Get shelves and things. These guys do custom design work, and I believe they're just down the road from you.
Weight is your biggest enemy, even more than size. Anything you can do to reduce weight pays off in gas usage. That means taking equipment out of boxes if you can store it safely, and paying close attention to your stock usage so you can predict what you need to carry and readjust periodically instead of carrying everything around on the off-chance like a trunkslammer. Don't drive around with a thousand little spools of scrap wire. Get rid of clutter- take an hour a week to tidy up and half a day a month doing a top-to-bottom deep clean.
Make sure you have a maintenance schedule so you don't go too long between oil changes and tune ups.
Carry cleaning equipment- the lightest motel-quality vacuum cleaner you can find, a broom, a dustpan, garbage bags, cleaning spray, and paper towels. Cleaning up after yourself, whether you do commercial work or residential, is the mark of a professional.
Charged spare batteries for any battery powered tools or equipment you have, including walkie talkies and flashlights.
Do you have service agreements in place? If you do, see what equipment you've installed in the past, and try to figure out what you can carry that will be compatible and comparable with what you have in place. No more than two spare cameras, one indoor and one outdoor. Weight is the enemy!
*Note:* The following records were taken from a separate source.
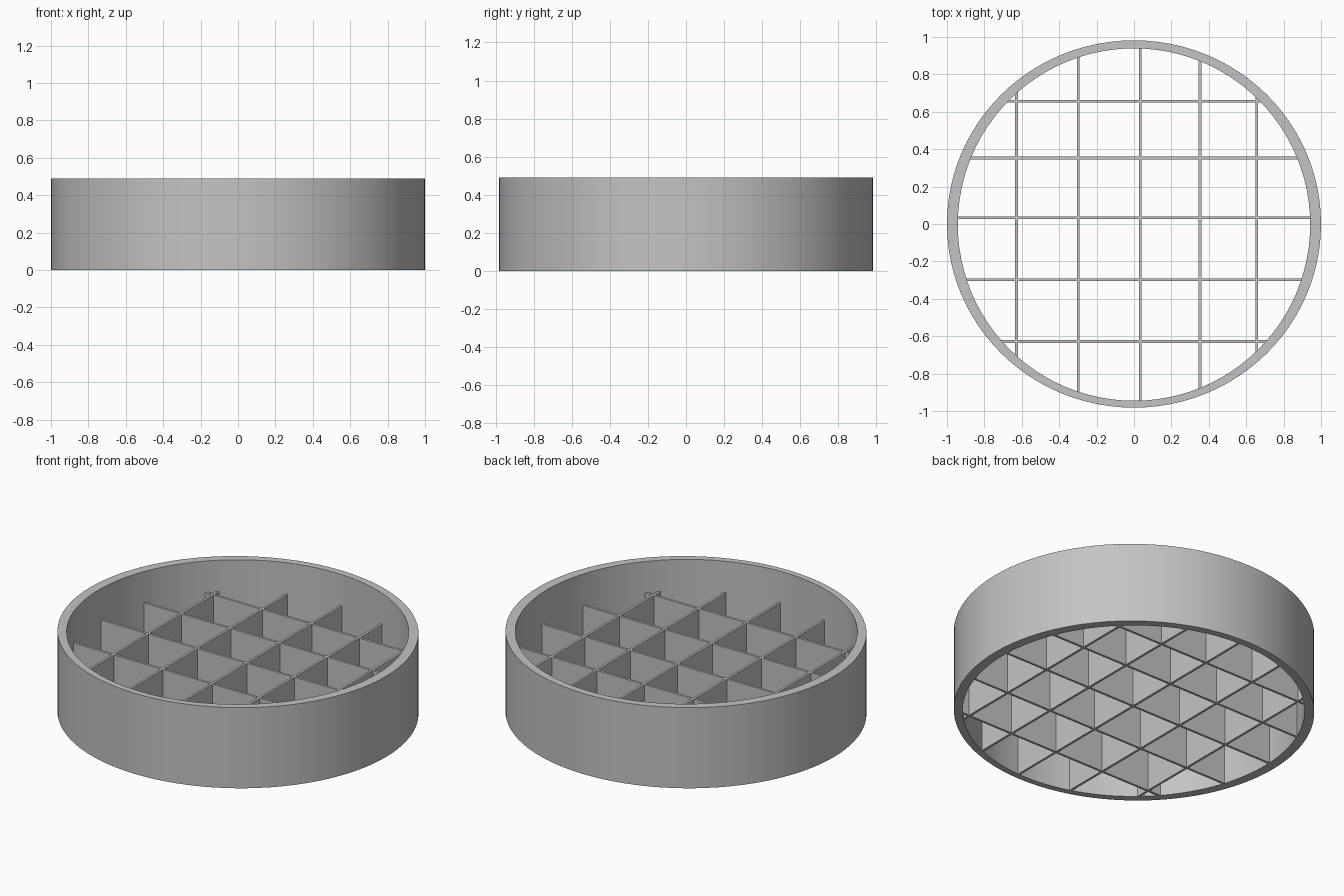
import bpy, bmesh
from math import cos, sin, pi, sqrt

default = bpy.data.objects.get("Cube")
if default:
    bpy.data.objects.remove(default, do_unlink=True)

HEIGHT, GRID_TOP = 0.49, 0.30
OUTER_X, OUTER_Y, INNER = 1.0, 0.982, 0.942
INNER_SHIFT = -0.003
SEGMENTS = 96
THICK = 0.014

grey = bpy.data.materials.new("plain grey")
grey.use_nodes = True
colour = (0.55, 0.55, 0.55, 1)
grey.diffuse_color = colour
grey.node_tree.nodes["Principled BSDF"].inputs["Base Color"].default_value = colour


def make_object(name, bm):
    bmesh.ops.recalc_face_normals(bm, faces=bm.faces)
    mesh = bpy.data.meshes.new(name)
    bm.to_mesh(mesh)
    bm.free()
    mesh.materials.append(grey)
    obj = bpy.data.objects.new(name, mesh)
    bpy.context.collection.objects.link(obj)
    return obj


# Open outer wall: four loops bridged into a closed tube
bm = bmesh.new()


def loop(rx, ry, shift, z):
    angles = [2 * pi * i / SEGMENTS for i in range(SEGMENTS)]
    return [bm.verts.new((rx * cos(a), ry * sin(a) + shift, z)) for a in angles]


loops = [loop(OUTER_X, OUTER_Y, 0, 0), loop(OUTER_X, OUTER_Y, 0, HEIGHT),
         loop(INNER, INNER, INNER_SHIFT, HEIGHT), loop(INNER, INNER, INNER_SHIFT, 0)]
for k, a in enumerate(loops):
    b = loops[(k + 1) % len(loops)]
    for i in range(SEGMENTS):
        j = (i + 1) % SEGMENTS
        bm.faces.new((a[i], a[j], b[j], b[i]))
wall = make_object("outer_wall", bm)
bpy.context.view_layer.objects.active = wall
wall.select_set(True)
bpy.ops.object.shade_smooth_by_angle()


# Crossing dividers, each ending just inside the wall
def divider(name, offset, along_x):
    half = sqrt((INNER + 0.008) ** 2 - offset ** 2)
    size = (2 * half, THICK) if along_x else (THICK, 2 * half)
    centre = (0, offset) if along_x else (offset, INNER_SHIFT)
    bm = bmesh.new()
    bmesh.ops.create_cube(bm, size=1)
    bmesh.ops.scale(bm, vec=(*size, GRID_TOP), verts=bm.verts)
    bmesh.ops.translate(bm, vec=(*centre, GRID_TOP / 2), verts=bm.verts)
    make_object(name, bm)


for n, offset in enumerate((-0.628, -0.298, 0.034, 0.353, 0.657)):
    divider(f"lengthwise_divider_{n + 1}", offset, False)
    divider(f"crosswise_divider_{n + 1}", offset, True)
Obviously, you can never have enough test equipment. Remember, spare batteries for everything.
Screws in every size and configuration. Nothing sucks as much as when you have to run down to Home Depot to get one screw or anchor to finish a job. Carry a third of a box at a time to save weight, and refill at the end of the day whenever you use anything.
Using CAT6 only and saving gas is cheaper than driving around with a box of CAT5e and a box of CAT6.
Only carry 1000' spools if you know you're heading out on a job. Otherwise, carry 500' spools.
Carry the lightest power inverter you can find.
Inventory control is important. Carry a clipboard with your normal loadout on it, write down what you took so you know what has to be replaced. This article about how to do "just-in-time" inventory for ambulances has some great tips.